The fascinating things about the excerpts Brad DeLong posts of National Review‘s defense of McCarthy and McCarthyism is how little it does to defend McCarthy on the merits. One might expect a dialogue between McCarthy and his critics to involve McCarthy pointing out that there were a bunch of traitors somewhere or other, a critic pointing out that McCarthy had no evidence of this, McCarthy insisting he did have evidence and the people he named were traitors, and so on like that. But National Review says McCarthy “should not be remembered as the man who didn’t produce 57 Communist Party cards but as the man who brought public pressure to bear on the State Department to revise its practices and to eliminate from responsible positions flagrant security risks.”

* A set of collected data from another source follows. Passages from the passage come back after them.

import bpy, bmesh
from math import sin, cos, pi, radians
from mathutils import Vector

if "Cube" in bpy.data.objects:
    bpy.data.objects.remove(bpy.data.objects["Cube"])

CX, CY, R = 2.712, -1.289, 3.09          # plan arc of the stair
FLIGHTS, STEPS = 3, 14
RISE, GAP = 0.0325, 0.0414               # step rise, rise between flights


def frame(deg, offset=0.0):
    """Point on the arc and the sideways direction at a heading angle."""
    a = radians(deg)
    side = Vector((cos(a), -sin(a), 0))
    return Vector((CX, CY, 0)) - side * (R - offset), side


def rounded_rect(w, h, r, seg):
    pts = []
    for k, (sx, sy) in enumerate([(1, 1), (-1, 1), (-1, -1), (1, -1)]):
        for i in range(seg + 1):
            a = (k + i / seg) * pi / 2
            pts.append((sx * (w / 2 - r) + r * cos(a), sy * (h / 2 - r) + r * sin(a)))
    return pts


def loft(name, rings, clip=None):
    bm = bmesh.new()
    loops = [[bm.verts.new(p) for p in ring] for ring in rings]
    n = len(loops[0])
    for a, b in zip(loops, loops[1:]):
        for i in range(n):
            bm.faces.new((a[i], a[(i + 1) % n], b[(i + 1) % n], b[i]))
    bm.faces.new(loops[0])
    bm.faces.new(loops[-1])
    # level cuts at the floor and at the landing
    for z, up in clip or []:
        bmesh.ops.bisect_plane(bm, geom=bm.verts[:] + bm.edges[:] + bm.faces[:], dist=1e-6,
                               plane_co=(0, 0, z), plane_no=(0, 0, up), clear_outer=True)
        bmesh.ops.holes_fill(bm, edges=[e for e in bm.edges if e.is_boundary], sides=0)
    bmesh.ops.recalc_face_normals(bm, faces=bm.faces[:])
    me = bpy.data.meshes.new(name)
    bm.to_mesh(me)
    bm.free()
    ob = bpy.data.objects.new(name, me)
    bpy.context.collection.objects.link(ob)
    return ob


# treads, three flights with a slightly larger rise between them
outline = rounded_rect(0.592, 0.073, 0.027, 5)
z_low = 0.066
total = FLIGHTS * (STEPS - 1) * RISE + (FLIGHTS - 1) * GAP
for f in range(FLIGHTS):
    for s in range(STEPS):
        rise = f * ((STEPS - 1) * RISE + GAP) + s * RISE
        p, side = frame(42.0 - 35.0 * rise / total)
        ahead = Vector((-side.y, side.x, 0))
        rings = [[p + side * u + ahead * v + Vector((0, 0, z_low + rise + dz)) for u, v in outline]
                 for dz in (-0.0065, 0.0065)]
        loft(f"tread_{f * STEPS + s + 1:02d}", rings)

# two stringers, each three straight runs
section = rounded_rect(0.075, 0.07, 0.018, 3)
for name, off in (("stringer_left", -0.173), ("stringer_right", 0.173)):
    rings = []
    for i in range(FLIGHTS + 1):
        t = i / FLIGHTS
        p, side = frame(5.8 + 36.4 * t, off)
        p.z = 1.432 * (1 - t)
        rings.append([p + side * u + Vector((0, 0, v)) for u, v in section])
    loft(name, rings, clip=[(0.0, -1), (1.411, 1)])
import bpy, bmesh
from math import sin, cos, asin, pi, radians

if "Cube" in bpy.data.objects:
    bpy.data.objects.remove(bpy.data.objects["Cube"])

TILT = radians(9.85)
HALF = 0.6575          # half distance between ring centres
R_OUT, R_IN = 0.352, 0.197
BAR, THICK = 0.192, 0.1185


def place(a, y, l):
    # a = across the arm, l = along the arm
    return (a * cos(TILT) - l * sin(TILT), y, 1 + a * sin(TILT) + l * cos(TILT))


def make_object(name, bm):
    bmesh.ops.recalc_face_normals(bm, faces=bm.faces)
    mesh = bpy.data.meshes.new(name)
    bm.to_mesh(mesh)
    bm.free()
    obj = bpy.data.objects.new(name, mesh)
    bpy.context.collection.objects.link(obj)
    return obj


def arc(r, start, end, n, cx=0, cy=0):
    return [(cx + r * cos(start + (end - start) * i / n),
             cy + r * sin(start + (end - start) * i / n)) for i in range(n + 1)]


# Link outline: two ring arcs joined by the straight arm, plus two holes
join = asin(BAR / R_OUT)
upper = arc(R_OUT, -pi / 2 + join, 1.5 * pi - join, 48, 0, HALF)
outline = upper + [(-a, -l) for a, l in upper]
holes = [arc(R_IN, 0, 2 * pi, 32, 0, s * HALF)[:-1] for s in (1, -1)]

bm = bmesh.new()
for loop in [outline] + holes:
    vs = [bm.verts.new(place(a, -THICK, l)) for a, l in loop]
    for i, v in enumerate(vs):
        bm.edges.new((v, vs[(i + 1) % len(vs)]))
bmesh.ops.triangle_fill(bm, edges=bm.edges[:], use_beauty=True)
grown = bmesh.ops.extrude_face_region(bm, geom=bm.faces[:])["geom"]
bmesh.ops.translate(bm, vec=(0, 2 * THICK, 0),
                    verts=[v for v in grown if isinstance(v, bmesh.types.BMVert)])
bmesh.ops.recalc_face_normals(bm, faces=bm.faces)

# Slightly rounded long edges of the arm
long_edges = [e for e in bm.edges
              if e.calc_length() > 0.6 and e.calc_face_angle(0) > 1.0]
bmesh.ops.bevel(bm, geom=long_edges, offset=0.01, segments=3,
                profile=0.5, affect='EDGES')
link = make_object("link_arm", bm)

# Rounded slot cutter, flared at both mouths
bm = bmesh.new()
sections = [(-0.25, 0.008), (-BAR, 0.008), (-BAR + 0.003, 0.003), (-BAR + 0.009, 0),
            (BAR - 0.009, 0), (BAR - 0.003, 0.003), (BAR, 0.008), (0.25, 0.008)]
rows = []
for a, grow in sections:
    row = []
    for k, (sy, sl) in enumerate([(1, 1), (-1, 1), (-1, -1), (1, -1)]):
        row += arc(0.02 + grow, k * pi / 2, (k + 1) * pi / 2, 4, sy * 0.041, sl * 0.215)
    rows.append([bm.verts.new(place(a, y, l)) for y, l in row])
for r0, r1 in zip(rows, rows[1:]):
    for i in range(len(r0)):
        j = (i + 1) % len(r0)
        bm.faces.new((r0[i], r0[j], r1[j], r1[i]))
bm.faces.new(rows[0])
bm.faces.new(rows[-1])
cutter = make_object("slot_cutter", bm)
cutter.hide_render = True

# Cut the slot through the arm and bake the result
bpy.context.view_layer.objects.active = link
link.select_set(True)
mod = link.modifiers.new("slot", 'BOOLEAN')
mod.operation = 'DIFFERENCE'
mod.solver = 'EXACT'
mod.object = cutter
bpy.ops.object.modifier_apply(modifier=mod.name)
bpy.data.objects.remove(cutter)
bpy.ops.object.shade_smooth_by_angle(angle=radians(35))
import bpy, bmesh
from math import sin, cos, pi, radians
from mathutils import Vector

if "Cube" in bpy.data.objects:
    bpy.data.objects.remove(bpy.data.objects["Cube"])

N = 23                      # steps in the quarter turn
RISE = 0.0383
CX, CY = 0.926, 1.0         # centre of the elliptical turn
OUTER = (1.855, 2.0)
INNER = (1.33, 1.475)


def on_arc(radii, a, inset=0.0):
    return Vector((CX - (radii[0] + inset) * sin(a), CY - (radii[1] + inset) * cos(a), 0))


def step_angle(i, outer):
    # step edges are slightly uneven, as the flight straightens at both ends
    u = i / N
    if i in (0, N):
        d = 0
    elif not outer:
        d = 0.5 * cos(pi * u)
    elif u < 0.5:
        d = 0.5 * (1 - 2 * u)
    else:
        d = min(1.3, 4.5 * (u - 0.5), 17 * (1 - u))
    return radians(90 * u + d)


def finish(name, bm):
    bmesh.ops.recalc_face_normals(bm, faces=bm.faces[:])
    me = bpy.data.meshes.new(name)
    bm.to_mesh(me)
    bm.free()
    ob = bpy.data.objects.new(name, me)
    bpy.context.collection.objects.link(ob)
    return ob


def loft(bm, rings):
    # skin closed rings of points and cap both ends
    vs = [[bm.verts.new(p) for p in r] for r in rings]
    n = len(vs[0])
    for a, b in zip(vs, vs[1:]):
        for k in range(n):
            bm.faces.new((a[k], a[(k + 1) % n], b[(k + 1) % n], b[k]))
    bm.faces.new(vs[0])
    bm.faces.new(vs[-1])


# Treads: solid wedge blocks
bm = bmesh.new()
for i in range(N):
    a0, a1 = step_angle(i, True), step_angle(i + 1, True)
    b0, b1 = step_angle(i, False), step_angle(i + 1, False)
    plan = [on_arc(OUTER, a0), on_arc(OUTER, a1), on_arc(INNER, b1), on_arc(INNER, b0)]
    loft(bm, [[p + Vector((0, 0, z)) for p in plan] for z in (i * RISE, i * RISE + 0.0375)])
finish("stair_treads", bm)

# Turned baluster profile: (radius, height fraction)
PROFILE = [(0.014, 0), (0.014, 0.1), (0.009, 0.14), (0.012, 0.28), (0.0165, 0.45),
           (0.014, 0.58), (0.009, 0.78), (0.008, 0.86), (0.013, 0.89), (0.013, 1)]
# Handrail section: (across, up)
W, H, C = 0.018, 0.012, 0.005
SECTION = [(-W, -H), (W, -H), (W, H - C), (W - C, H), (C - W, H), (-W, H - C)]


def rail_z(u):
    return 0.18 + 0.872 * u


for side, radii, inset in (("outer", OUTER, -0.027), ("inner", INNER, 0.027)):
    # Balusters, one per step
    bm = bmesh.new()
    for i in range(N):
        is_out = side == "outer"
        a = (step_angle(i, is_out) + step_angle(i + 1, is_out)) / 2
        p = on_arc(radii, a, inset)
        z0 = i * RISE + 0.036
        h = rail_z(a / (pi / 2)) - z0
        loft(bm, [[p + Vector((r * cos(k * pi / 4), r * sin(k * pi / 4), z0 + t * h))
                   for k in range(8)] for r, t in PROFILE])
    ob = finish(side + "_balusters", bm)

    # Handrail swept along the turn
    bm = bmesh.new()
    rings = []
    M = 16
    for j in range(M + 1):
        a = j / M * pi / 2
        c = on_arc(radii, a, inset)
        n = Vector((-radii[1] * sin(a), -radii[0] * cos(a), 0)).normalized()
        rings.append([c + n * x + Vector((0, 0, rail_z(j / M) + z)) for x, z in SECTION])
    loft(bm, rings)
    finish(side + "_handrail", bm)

In short, they concede that the McCarthy program consisted of persecuting innocent people but they like it anyway. Maybe Khalid Sheikh Mohammed should not be remembered as the architect of the murder of thousands of civilians on 9/11 but as the man who brought public pressure to bear on the FAA to harden cockpit doors? This tends to put the contemporary American right’s blithe lack of concern about illegal surveillance, arbitrary detention, and so forth in a proper perspective — apparently the persecution of the innocent isn’t just a price you sometimes need to pay, but some kind of positive good.